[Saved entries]

»»

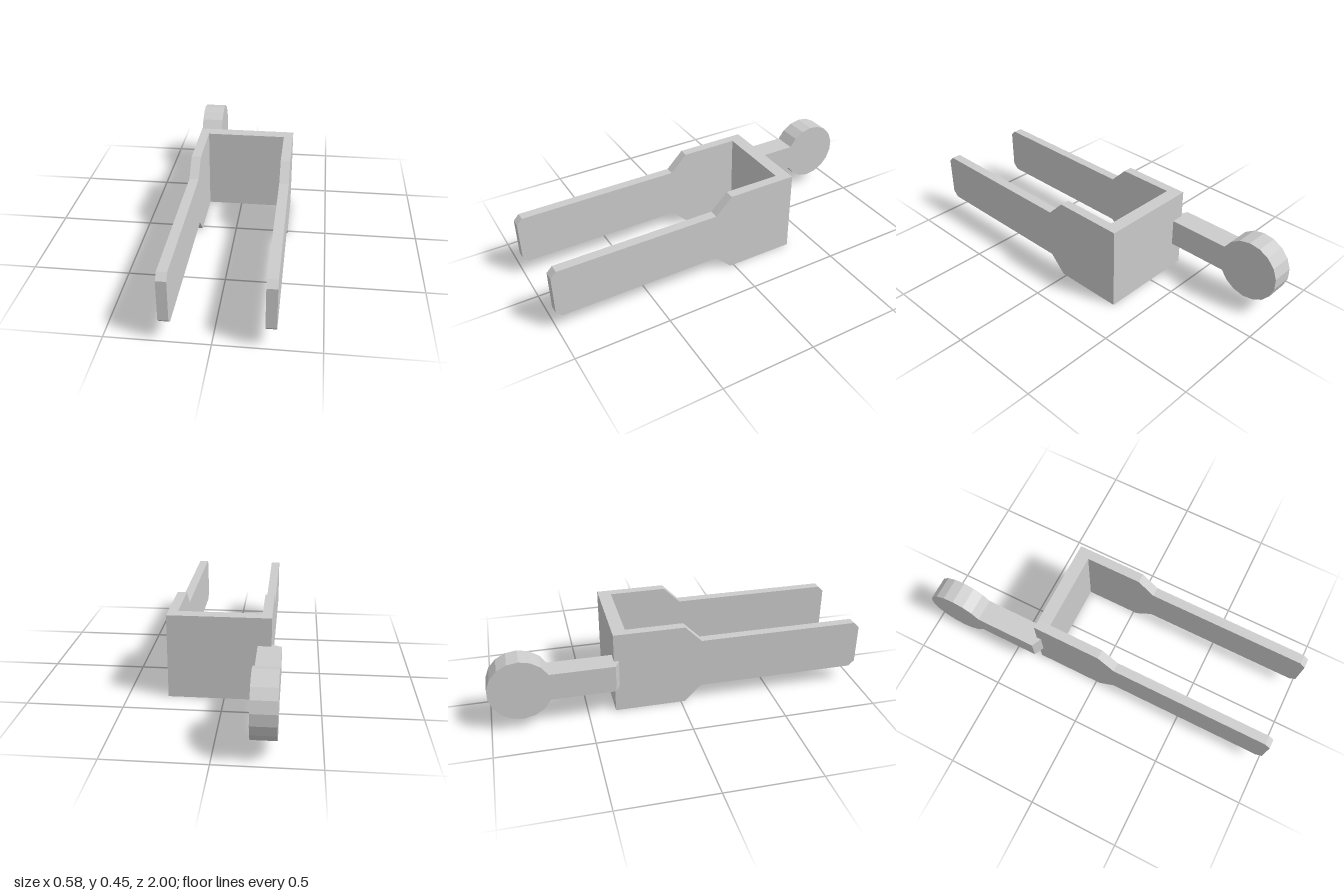
import * as THREE from 'three';

const material = new THREE.MeshStandardMaterial({ color: 0xcccccc, flatShading: true });

// Extrudes a side profile of [z, y] points across x0..x1
function sidePlate(name, points, x0, x1) {
  const shape = new THREE.Shape(points.map(([z, y]) => new THREE.Vector2(z, y)));
  const geometry = new THREE.ExtrudeGeometry(shape, { depth: x1 - x0, bevelEnabled: false });
  geometry.rotateY(-Math.PI / 2).translate(x1, 0, 0);
  const mesh = new THREE.Mesh(geometry, material);
  mesh.name = name;
  return mesh;
}

export function createModel() {
  const group = new THREE.Group();
  group.name = 'forkBracket';

  // Two long arms with chamfered tips and a taller root
  const arm = [
    [-0.355, 0], [0.02, 0], [0.11, 0.09], [0.97, 0.09], [1, 0.12],
    [1, 0.33], [0.97, 0.36], [0.11, 0.36], [0.02, 0.45], [-0.355, 0.45],
  ];
  group.add(sidePlate('rightArm', arm, -0.24, -0.19));
  group.add(sidePlate('leftArm', arm, 0.24, 0.291));

  // Back plate joining the arms
  const plate = new THREE.Mesh(new THREE.BoxGeometry(0.43, 0.45, 0.07), material);
  plate.name = 'backPlate';
  plate.position.set(0.025, 0.225, -0.32);
  group.add(plate);

  // Rear lever: a straight neck that runs into a faceted round head
  const radius = 0.165, centreZ = -0.8376, centreY = 0.227, halfNeck = 0.0735, segments = 15;
  const start = Math.asin(halfNeck / radius);
  const lever = [[-0.355, centreY - halfNeck], [-0.355, centreY + halfNeck]];
  for (let i = 0; i <= segments; i++) {
    const a = start + (i / segments) * (2 * Math.PI - 2 * start);
    lever.push([centreZ + radius * Math.cos(a), centreY + radius * Math.sin(a)]);
  }
  const leverMesh = sidePlate('rearLever', lever, -0.293, -0.17);

  // Slant the neck's root so that it meets the corner of the bracket
  const position = leverMesh.geometry.attributes.position;
  for (let i = 0; i < position.count; i++) {
    if (position.getZ(i) > -0.5) position.setZ(i, -0.355 + 0.48 * (position.getX(i) + 0.293));
  }
  leverMesh.geometry.computeVertexNormals();
  group.add(leverMesh);

  return group;
}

««

== What you should do ==
Please show every line of the records that holds the word "group".

== Reply ==
  const group = new THREE.Group();
  group.name = 'forkBracket';
  group.add(sidePlate('rightArm', arm, -0.24, -0.19));
  group.add(sidePlate('leftArm', arm, 0.24, 0.291));
  group.add(plate);
  group.add(leverMesh);
  return group;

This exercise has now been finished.